As a fund selector, Ngan thinks clients should be looking at more defensive investment tools as market uncertainty becomes more pronounced.
She is currently searching for uncorrelated returns and strategies/managers “who can play markets when they go into reverse”. One of the key differentiators, she believes, will be those managers harnessing big data for the benefit of their portfolios.
“People are trying to look at investing in a more systematic way, utilising quantitative aspects within discretionary portfolios. It’s something I am keeping my eyes on, to see if it will be a very big trend here in Asia. Certainly, in Europe, I understand people are further down the road in terms of embracing these ideas.”
Disruption is already a part of our everyday lives, she observes, and big data has the potential to provide fund managers with the inside track on developing financial and consumer trends.
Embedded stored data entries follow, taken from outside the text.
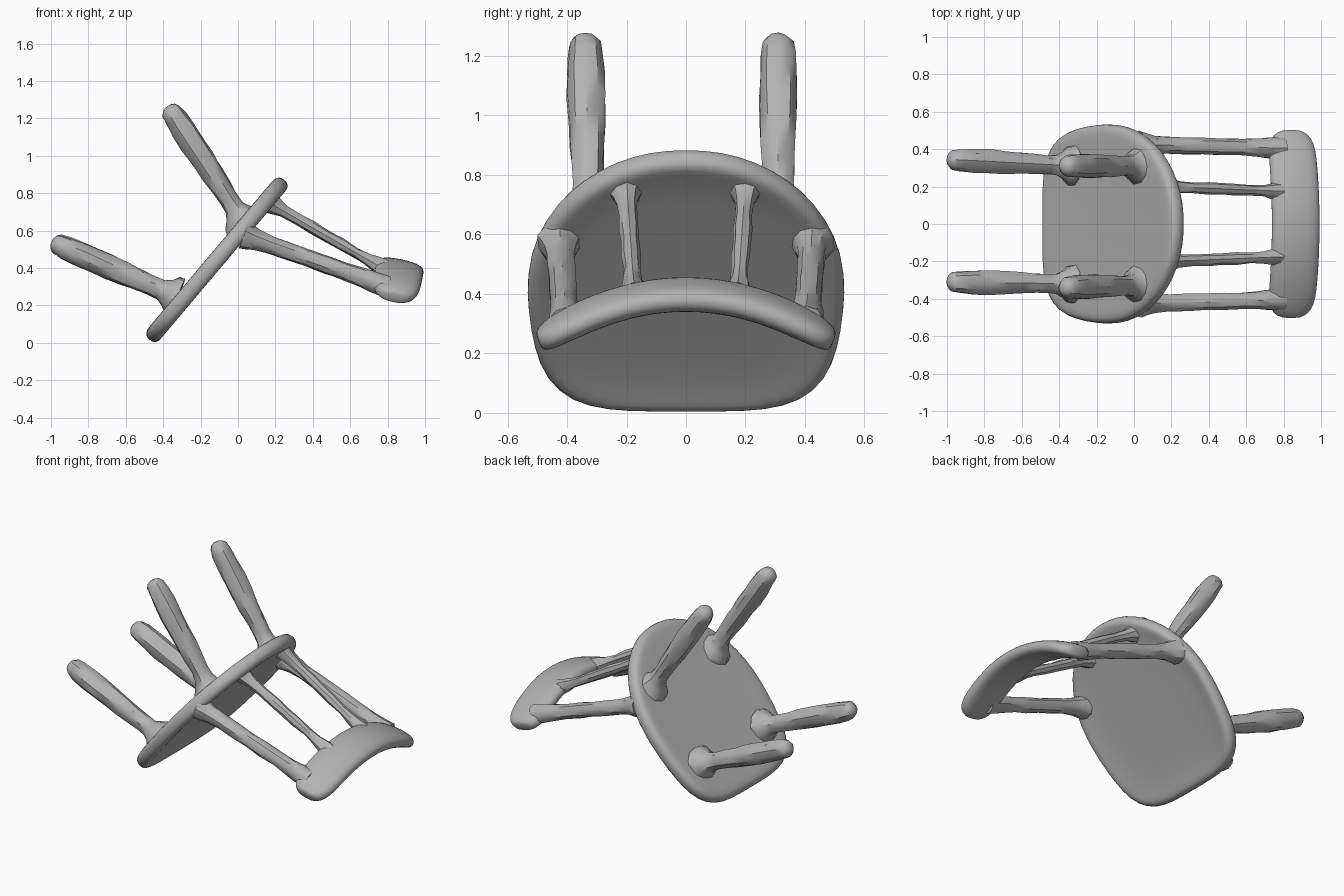
import bpy, bmesh, math, random
from mathutils import Vector

random.seed(4)
if "Cube" in bpy.data.objects:
    bpy.data.objects.remove(bpy.data.objects["Cube"], do_unlink=True)

# One plain grey clay colour for the whole chair
GREY = (0.45, 0.45, 0.45, 1)
mat = bpy.data.materials.new("clay_grey")
mat.use_nodes = True
mat.diffuse_color = GREY
bsdf = mat.node_tree.nodes["Principled BSDF"]
bsdf.inputs["Base Color"].default_value = GREY
bsdf.inputs["Roughness"].default_value = 0.8


def loft(name, rings, subdiv=0, angle=35):
    """Skin a list of equal-length point rings and cap both ends."""
    bm = bmesh.new()
    rows = [[bm.verts.new(p) for p in ring] for ring in rings]
    n = len(rows[0])
    for a, b in zip(rows, rows[1:]):
        for i in range(n):
            j = (i + 1) % n
            bm.faces.new((a[i], a[j], b[j], b[i]))
    bm.faces.new(rows[0][::-1])
    bm.faces.new(rows[-1])
    bmesh.ops.recalc_face_normals(bm, faces=bm.faces)
    me = bpy.data.meshes.new(name)
    bm.to_mesh(me)
    bm.free()
    me.materials.append(mat)
    ob = bpy.data.objects.new(name, me)
    bpy.context.collection.objects.link(ob)
    if subdiv:
        ob.modifiers.new("soften", 'SUBSURF').levels = subdiv
        ob.modifiers["soften"].render_levels = subdiv
    bpy.ops.object.select_all(action='DESELECT')
    ob.select_set(True)
    bpy.context.view_layer.objects.active = ob
    if subdiv:
        bpy.ops.object.shade_smooth()
    else:
        bpy.ops.object.shade_smooth_by_angle(angle=math.radians(angle))
    return ob


def stick(name, start, end, profile, sides=10, rough=0.06):
    """Hand-carved round bar; profile is (fraction along, radius)."""
    a, b = Vector(start), Vector(end)
    axis = (b - a).normalized()
    side = Vector((0, 1, 0)).cross(axis).normalized()
    up = axis.cross(side)
    rings = []
    for t, r in profile:
        c = a.lerp(b, t)
        ring = []
        for i in range(sides):
            w = 2 * math.pi * i / sides
            rr = r * random.uniform(1 - rough, 1 + rough)
            ring.append(c + side * rr * math.cos(w) + up * rr * math.sin(w))
        rings.append(ring)
    return loft(name, rings)


# Seat: tilted slab with a rounded rim and a shallow dish on the sitting side
O = Vector((-0.11, 0, 0.45))
U = Vector((0.645, 0, 0.764))      # along the seat towards the backrest
N = Vector((-0.764, 0, 0.645))     # towards the legs
half = [(0.555, 0.0), (0.545, 0.12), (0.50, 0.24), (0.42, 0.35), (0.32, 0.435),
        (0.18, 0.505), (0.02, 0.535), (-0.14, 0.53), (-0.30, 0.51),
        (-0.43, 0.47), (-0.52, 0.39), (-0.56, 0.27), (-0.565, 0.13), (-0.565, 0.0)]
outline = half + [(s, -y) for s, y in half[-2:0:-1]]
layers = [(0.25, 0.036), (0.6, 0.038), (0.86, 0.043), (0.95, 0.044), (0.992, 0.028),
          (1.005, 0.0), (0.995, -0.03), (0.955, -0.047), (0.9, -0.044),
          (0.78, -0.034), (0.5, -0.032), (0.2, -0.032)]
loft("seat", [[O + U * s * k + N * h + Vector((0, y * k, 0)) for s, y in outline]
              for k, h in layers], subdiv=1)

# Legs: thick rounded feet, narrow neck, flare into the seat
LEG = [(0, 0.018), (0.012, 0.037), (0.04, 0.053), (0.1, 0.06), (0.2, 0.065),
       (0.32, 0.067), (0.45, 0.064), (0.58, 0.06), (0.7, 0.055), (0.8, 0.052),
       (0.87, 0.056), (0.92, 0.072), (0.96, 0.1), (1, 0.11)]
for name, foot, top in [
        ("rear_leg_left", (-0.375, 0.31, 1.265), (0.035, 0.31, 0.64)),
        ("rear_leg_right", (-0.375, -0.34, 1.265), (0.035, -0.325, 0.64)),
        ("front_leg_left", (-0.995, 0.345, 0.54), (-0.325, 0.31, 0.245)),
        ("front_leg_right", (-0.995, -0.31, 0.54), (-0.325, -0.32, 0.245))]:
    stick(name, foot, top, LEG)

# Backrest posts and thin inner spindles
POST = [(0, 0.075), (0.05, 0.065), (0.1, 0.053), (0.2, 0.046), (0.32, 0.048),
        (0.45, 0.045), (0.58, 0.047), (0.7, 0.045), (0.82, 0.05), (0.9, 0.056), (1, 0.06)]
SPINDLE = [(0, 0.06), (0.06, 0.045), (0.13, 0.034), (0.25, 0.029), (0.38, 0.033),
           (0.5, 0.03), (0.62, 0.032), (0.75, 0.027), (0.86, 0.032), (0.93, 0.042), (1, 0.05)]
for side, label in ((1, "left"), (-1, "right")):
    stick("back_post_" + label, (0.03, side * 0.425, 0.575),
          (0.80, side * 0.405, 0.30), POST)
    stick("spindle_" + label, (0.165, side * 0.20, 0.75),
          (0.78, side * 0.175, 0.395), SPINDLE, sides=8, rough=0.1)

# Crest rail: flat oval section swept along an arch with rounded ends
rail = []
for y, k in [(-0.495, 0.35), (-0.485, 0.62), (-0.455, 0.86), (-0.40, 0.98), (-0.3, 1.0),
             (-0.2, 1.0), (-0.1, 1.0), (0, 1.0), (0.1, 1.0), (0.2, 1.0), (0.3, 1.0),
             (0.4, 0.98), (0.455, 0.86), (0.485, 0.62), (0.495, 0.35)]:
    bend = y * y / 0.24
    c = Vector((0.865 - 0.03 * bend, y, 0.4 - 0.155 * bend))
    d = Vector((0.96, 0, -0.2)).normalized()
    n = Vector((0.2, 0, 0.96)).normalized()
    n = (n + Vector((0, 0.9 * y, 0))).normalized()
    ring = []
    for i in range(16):
        w = 2 * math.pi * i / 16
        cu, sn = math.cos(w), math.sin(w)
        ring.append(c + d * 0.132 * k * math.copysign(abs(cu) ** 0.75, cu)
                    + n * 0.05 * (0.3 + 0.7 * k) * math.copysign(abs(sn) ** 0.8, sn))
    rail.append(ring)
loft("crest_rail", rail, subdiv=1)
“Fund managers, especially those who are sector specialists, will find it a lot more useful. We want to find managers who are getting their analysts to deepen their knowledge, even in a sector like semiconductors.
“You would probably think why would anyone want to touch a boring sector like that,” said Ngan. “But someone who is a specialist in semiconductors and has grown up and seen how that industry has evolved and changed – and how it is being disrupted today – maybe they can see where that next new trend is coming from.”
Big data is one of the key areas Ngan talks about with asset managers. “I throw that question at them; how important is big data and do you embrace it in your stock analysis process? How are your senior analysts embracing it? I just want to get a feel for the reality of this. “We see a lot of anecdotal data about how money is flowing in and managers are raising money to exploit the opportunity. I see a lot of new funds potentially coming to market trying to use big data, to access information and allow for the creation of alpha.”
However, Ngan believes that fund selectors in the region are uncomfortable with quant strategies. “I find not many people understand quant, even for fund selectors like myself. We need to really sit down and go through quite a detailed conversation with the asset manager to really understand what is the program, what are the variables, how did they write and evolve their model over time.”
The reason quant strategies have not taken off in Asia is because of that complexity, she said. It will take time for the market to evolve. “We are living in an environment where conceptually all these new trends and ideas, like smart beta, need to be scrutinised and given time to show their worth, or for them to be shown as just a fad.”